What are the lines from the top of the entries through the one with "m.use_nodes = True"? Write them out exactly, with no pictures.

(SUPPLIED ENTRIES Opens)

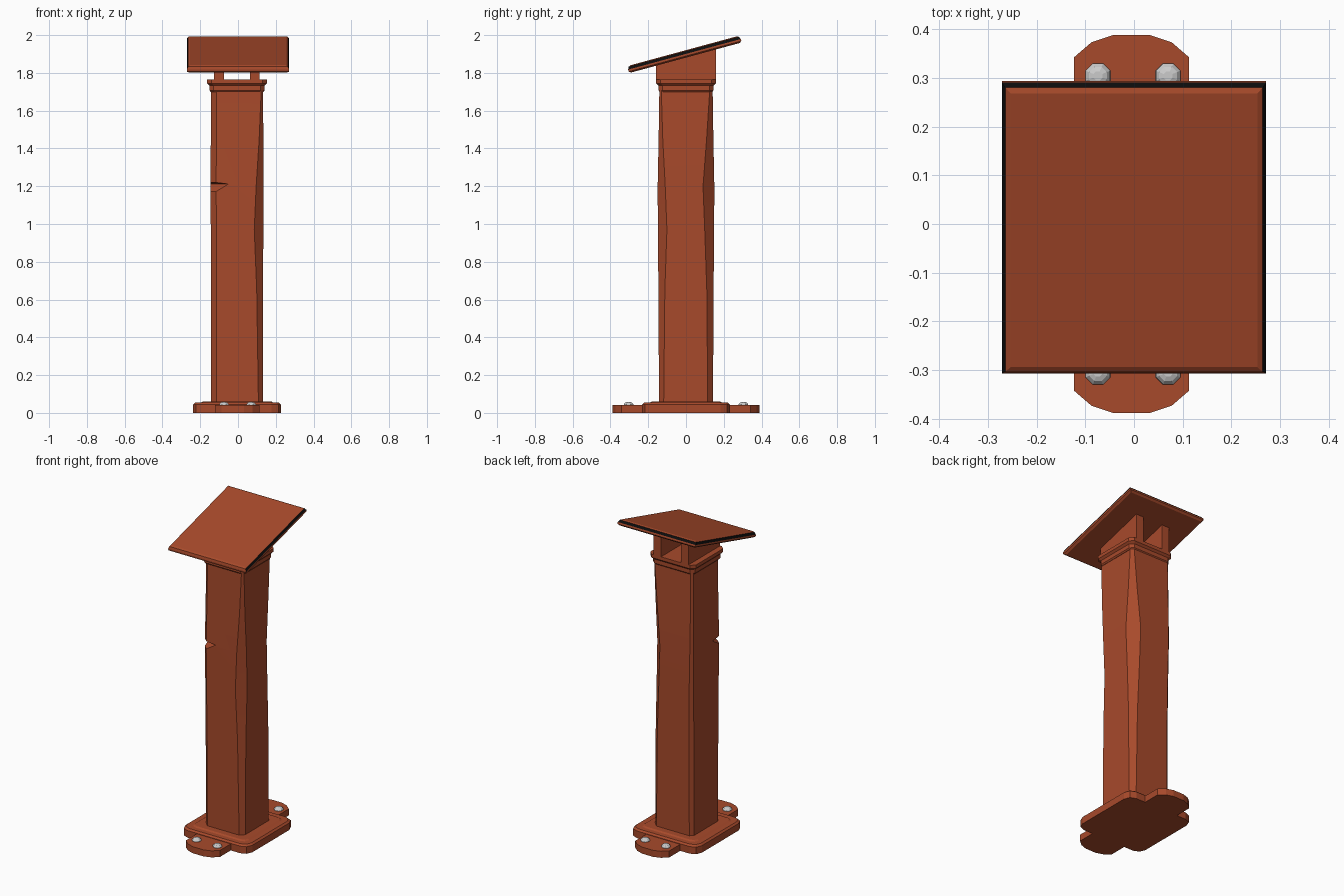
import bpy, bmesh
from math import radians, cos, sin, pi

if "Cube" in bpy.data.objects:
    bpy.data.objects.remove(bpy.data.objects["Cube"])

CX = -0.005


def material(name, rgb):
    m = bpy.data.materials.new(name)
    m.diffuse_color = (*rgb, 1)
    m.use_nodes = True
    m.node_tree.nodes["Principled BSDF"].inputs["Base Color"].default_value = m.diffuse_color
    return m


RUST = material("rust_paint", (0.39, 0.068, 0.024))
BLACK = material("black_trim", (0.004, 0.004, 0.004))


def finish(name, bm, mats=(RUST,)):
    bmesh.ops.recalc_face_normals(bm, faces=bm.faces)
    me = bpy.data.meshes.new(name)
    bm.to_mesh(me)
    bm.free()
    for m in mats:
        me.materials.append(m)
    ob = bpy.data.objects.new(name, me)
    bpy.context.collection.objects.link(ob)
    return ob


def loft(name, rings, mats=(RUST,), pick=None):
    """Skin equal-sized rings of points and cap both ends."""
    bm = bmesh.new()
    vs = [[bm.verts.new(p) for p in r] for r in rings]
    n = len(rings[0])
    for i in range(len(vs) - 1):
        for j in range(n):
            k = (j + 1) % n
            f = bm.faces.new((vs[i][j], vs[i][k], vs[i + 1][k], vs[i + 1][j]))
            if pick:
                f.material_index = pick(i, j)
    bm.faces.new(vs[0][::-1])
    bm.faces.new(vs[-1])
    return finish(name, bm, mats)


def chamfered(hx, hy, z, cuts, cx=CX):
    """Rectangle with one cut per corner: (-,-), (+,-), (+,+), (-,+)."""
    a, b, c, d = cuts
    pts = [(-hx, -hy + a), (-hx + a, -hy), (hx - b, -hy), (hx, -hy + b),
           (hx, hy - c), (hx - c, hy), (-hx + d, hy), (-hx, hy - d)]
    return [(x + cx, y, z) for x, y in pts]


def rounded(hx, hy, z, r, seg=2):
    pts = []
    for q, (sx, sy) in enumerate(((1, 1), (-1, 1), (-1, -1), (1, -1))):
        for s in range(seg + 1):
            t = pi / 2 * (q + s / seg)
            pts.append((CX + sx * (hx - r) + r * cos(t), sy * (hy - r) + r * sin(t), z))
    return pts


# Base plate with bevelled rim and raised middle
loft("base_plate", [rounded(h, h, z, r) for h, z, r in
     ((0.233, 0, 0.05), (0.233, 0.044, 0.05), (0.222, 0.054, 0.045),
      (0.192, 0.054, 0.035), (0.182, 0.06, 0.03))])

# Bolted ears front and back
half = [(0.118, 0.20), (0.118, 0.342), (0.082, 0.373), (0.037, 0.388)]
outline = half + [(-x, y) for x, y in reversed(half)]
for side, s in (("front", -1), ("back", 1)):
    loft(side + "_ear", [[(CX + x, s * y, z) for x, y in outline] for z in (0, 0.041)])
    for hand, x in (("left", -0.074), ("right", 0.07)):
        rings = [[(x + r * cos(pi / 4 * k + pi / 8), s * 0.304 + r * sin(pi / 4 * k + pi / 8), z)
                  for k in range(8)]
                 for r, z in ((0.028, 0.036), (0.027, 0.046), (0.020, 0.054), (0.010, 0.058))]
        loft(f"{side}_{hand}_bolt", rings, ())

# Column with worn corners
levels = [(0.055, 0.138, 0.143, (0.030, 0.025, 0.028, 0.020)),
          (0.65, 0.138, 0.146, (0.030, 0.034, 0.036, 0.020)),
          (0.97, 0.139, 0.149, (0.030, 0.048, 0.050, 0.018)),
          (1.20, 0.141, 0.150, (0.030, 0.040, 0.060, 0.015)),
          (1.45, 0.139, 0.145, (0.030, 0.022, 0.036, 0.012)),
          (1.715, 0.138, 0.141, (0.030, 0.010, 0.015, 0.012))]
column = loft("column", [chamfered(hx, hy, z, c) for z, hx, hy, c in levels])

# Chipped notch in the front left corner
bm = bmesh.new()
v = [bm.verts.new(p) for p in ((-0.03, -0.17, 1.212), (-0.17, -0.03, 1.212),
                               (-0.2, -0.2, 1.235), (-0.2, -0.2, 1.09))]
for f in ((0, 1, 2), (0, 1, 3), (0, 2, 3), (1, 2, 3)):
    bm.faces.new([v[i] for i in f])
cutter = finish("notch_cutter", bm)
cutter.hide_render = True
mod = column.modifiers.new("notch", 'BOOLEAN')
mod.operation = 'DIFFERENCE'
mod.solver = 'EXACT'
mod.object = cutter
bpy.context.view_layer.objects.active = column
column.select_set(True)
bpy.ops.object.modifier_apply(modifier=mod.name)
bpy.data.objects.remove(cutter)
bpy.ops.object.shade_smooth_by_angle(angle=radians(25))

# Flared collar on top of the column
loft("collar", [chamfered(h, h, z, (c,) * 4) for h, z, c in
     ((0.140, 1.70, 0.02), (0.146, 1.708, 0.022), (0.146, 1.733, 0.022),
      (0.158, 1.745, 0.024), (0.158, 1.766, 0.024))])

# Two sloped brackets under the panel
for hand, x0, x1 in (("left", -0.127, -0.075), ("right", 0.063, 0.115)):
    prof = [(-0.158, 1.745), (0.158, 1.745), (0.158, 1.93), (-0.158, 1.845)]
    loft(hand + "_bracket", [[(x, y, z) for y, z in prof] for x in (x0, x1)])

# Tilted panel with black trim on the sides and back
prof = [(0.012, -0.019), (0, -0.011), (0, 0.0), (0.007, 0.014), (0.018, 0.019)]
rings = [[(sx * (0.271 - i), sy * (0.309 - i), w)
          for sx, sy in ((-1, -1), (1, -1), (1, 1), (-1, 1))] for i, w in prof]
panel = loft("sloped_panel", rings, (RUST, BLACK), lambda i, j: int(i == 2 and j > 0))
panel.rotation_euler.x = radians(15.2)
panel.location = (0, -0.008, 1.8985)
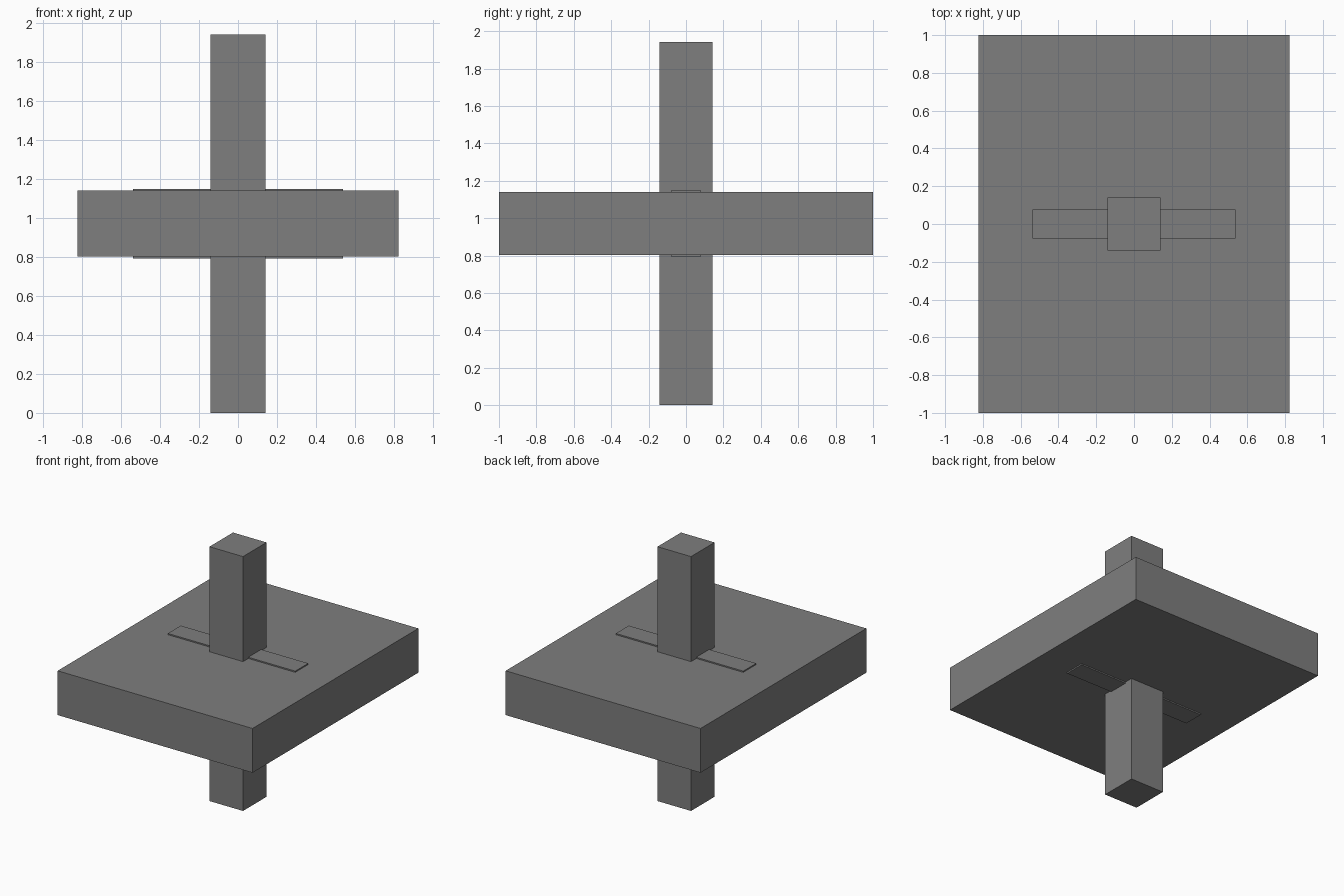
import bpy

if "Cube" in bpy.data.objects:
    bpy.data.objects.remove(bpy.data.objects["Cube"])

MID_Z = 0.971  # all parts share one centre height

# Dark grey finish for every part
dark_grey = bpy.data.materials.new("dark_grey")
dark_grey.diffuse_color = (0.21, 0.21, 0.21, 1)
dark_grey.use_nodes = True
dark_grey.node_tree.nodes["Principled BSDF"].inputs["Base Color"].default_value = dark_grey.diffuse_color


def box(name, width, depth, height):
    bpy.ops.mesh.primitive_cube_add(size=1, location=(0, 0, MID_Z))
    obj = bpy.context.object
    obj.name = name
    obj.scale = (width, depth, height)
    bpy.ops.object.transform_apply(location=False, rotation=False, scale=True)
    obj.data.materials.append(dark_grey)
    return obj


# Wide flat slab
box("slab", 1.646, 2.0, 0.338)

# Square post running through the slab
box("post", 0.283, 0.283, 2 * MID_Z)

# Thin cross bar standing just proud of both slab faces
box("cross_bar", 1.076, 0.156, 0.357)
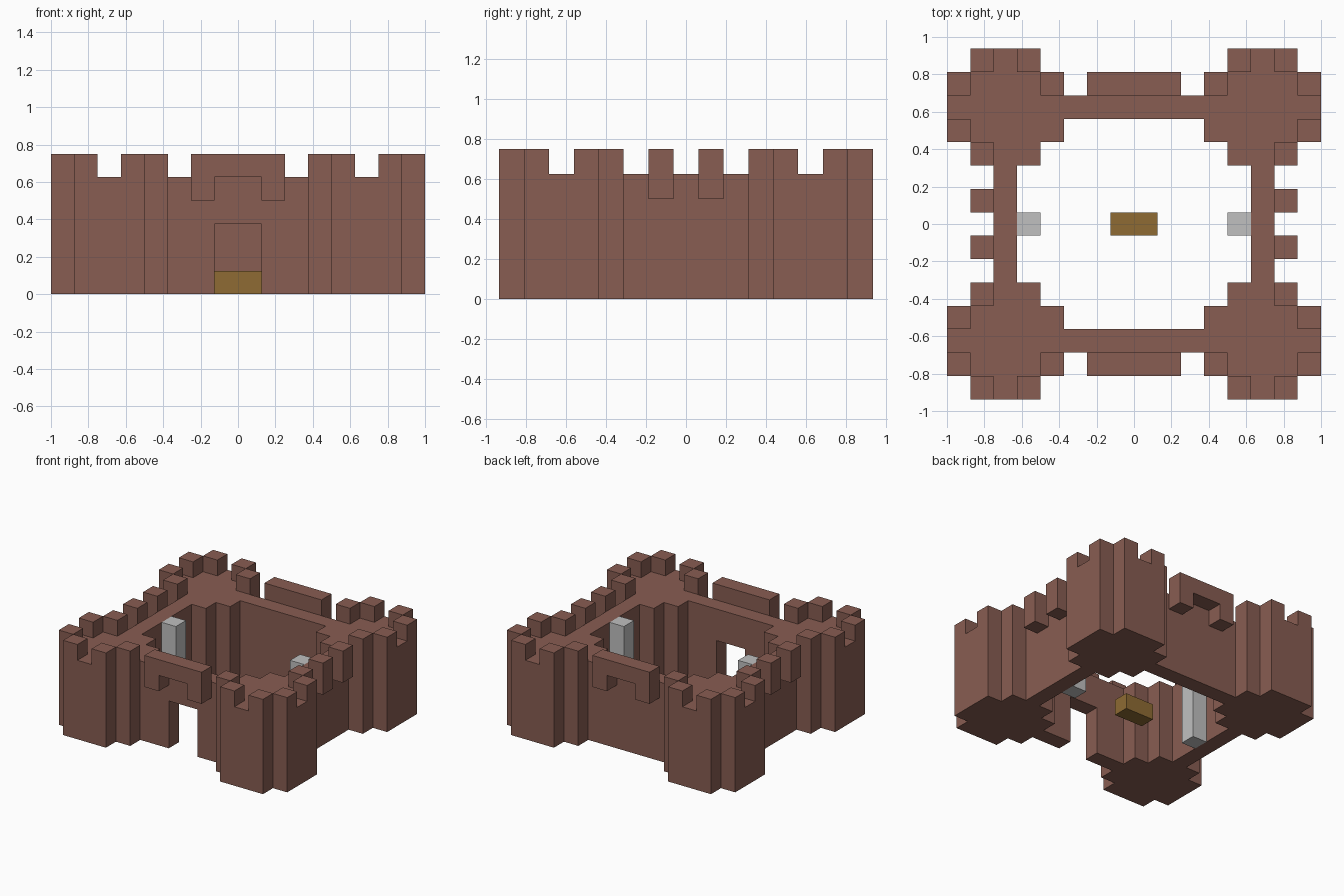
import bpy
import bmesh
from mathutils import Vector

cube = bpy.data.objects.get("Cube")
if cube:
    bpy.data.objects.remove(cube, do_unlink=True)

U = 0.125           # building block size
WALL_TOP = 5 * U
RIM_TOP = 6 * U


def make_material(name, rgb):
    def linear(v):
        v /= 255
        return v / 12.92 if v <= 0.04045 else ((v + 0.055) / 1.055) ** 2.4
    colour = [linear(v) for v in rgb] + [1]
    mat = bpy.data.materials.new(name)
    mat.use_nodes = True
    mat.diffuse_color = colour
    mat.node_tree.nodes["Principled BSDF"].inputs["Base Color"].default_value = colour
    return mat


brick = make_material("brick_brown", (136, 93, 82))
silver = make_material("silver_grey", (192, 192, 192))
gold = make_material("dark_gold", (142, 107, 51))


def prism(name, points, direction, mat):
    """Extrude a closed outline along a direction."""
    bm = bmesh.new()
    face = bm.faces.new([bm.verts.new(p) for p in points])
    out = bmesh.ops.extrude_face_region(bm, geom=[face], use_keep_orig=True)
    moved = [g for g in out["geom"] if isinstance(g, bmesh.types.BMVert)]
    bmesh.ops.translate(bm, verts=moved, vec=Vector(direction))
    bmesh.ops.recalc_face_normals(bm, faces=bm.faces)
    mesh = bpy.data.meshes.new(name)
    bm.to_mesh(mesh)
    bm.free()
    mesh.materials.append(mat)
    obj = bpy.data.objects.new(name, mesh)
    bpy.context.collection.objects.link(obj)
    return obj


def box(name, centre, size, mat):
    """Box given by its bottom centre and size."""
    (x, y, z), (w, d, h) = centre, size
    outline = [(x + i * w / 2, y + j * d / 2, z)
               for i, j in ((-1, -1), (1, -1), (1, 1), (-1, 1))]
    return prism(name, outline, (0, 0, h), mat)


# Corner towers: cross-shaped plan, six merlons on the outward arms
a, b = 1.5 * U, 2.5 * U
cross = [(a, -b), (a, -a), (b, -a), (b, a), (a, a), (a, b),
         (-a, b), (-a, a), (-b, a), (-b, -a), (-a, -a), (-a, -b)]
merlons = [(2, 1), (2, -1), (1, 2), (-1, 2), (-2, 1), (1, -2)]
for sy, depth in ((-1, "front"), (1, "back")):
    for sx, side in ((-1, "right"), (1, "left")):
        cx, cy = sx * 5.5 * U, sy * 5 * U
        label = f"{depth}_{side}_tower"
        prism(label, [(cx + x, cy + y, 0) for x, y in cross],
              (0, 0, WALL_TOP), brick)
        for i, (mx, my) in enumerate(merlons):
            box(f"{label}_merlon_{i + 1}",
                (cx + sx * mx * U, cy + sy * my * U, WALL_TOP), (U, U, U), brick)

# Front wall with a gate opening, and plain back wall
gate = [(-3, 0), (-1, 0), (-1, 3), (1, 3), (1, 0), (3, 0), (3, 5), (-3, 5)]
prism("front_gate_wall", [(x * U, -5.5 * U, z * U) for x, z in gate],
      (0, U, 0), brick)
box("back_wall", (0, 5 * U, 0), (6 * U, U, WALL_TOP), brick)

# Overhanging notched parapets on the front and back walls
notched = [(-2, 4), (-1, 4), (-1, 5), (1, 5), (1, 4), (2, 4), (2, 6), (-2, 6)]
for s, label in ((-1, "front"), (1, "back")):
    prism(f"{label}_parapet", [(x * U, s * 5.5 * U, z * U) for x, z in notched],
          (0, s * U, 0), brick)

# Side walls, their hanging merlons and the inner posts
for s, label in ((-1, "right"), (1, "left")):
    box(f"{label}_wall", (s * 5.5 * U, 0, 0), (U, 5 * U, WALL_TOP), brick)
    for t, end in ((-1, "front"), (1, "back")):
        box(f"{label}_{end}_hanging_merlon", (s * 6.5 * U, t * U, 4 * U),
            (U, U, RIM_TOP - 4 * U), brick)
    box(f"{label}_post", (s * 4.5 * U, 0, 0), (U, U, WALL_TOP), silver)

# Chest in the courtyard
box("courtyard_chest", (0, 0, 0), (2 * U, U, U), gold)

(SUPPLIED ENTRIES Closes)

--- EXPECTED ANSWER ---
import bpy, bmesh
from math import radians, cos, sin, pi

if "Cube" in bpy.data.objects:
    bpy.data.objects.remove(bpy.data.objects["Cube"])

CX = -0.005


def material(name, rgb):
    m = bpy.data.materials.new(name)
    m.diffuse_color = (*rgb, 1)
    m.use_nodes = True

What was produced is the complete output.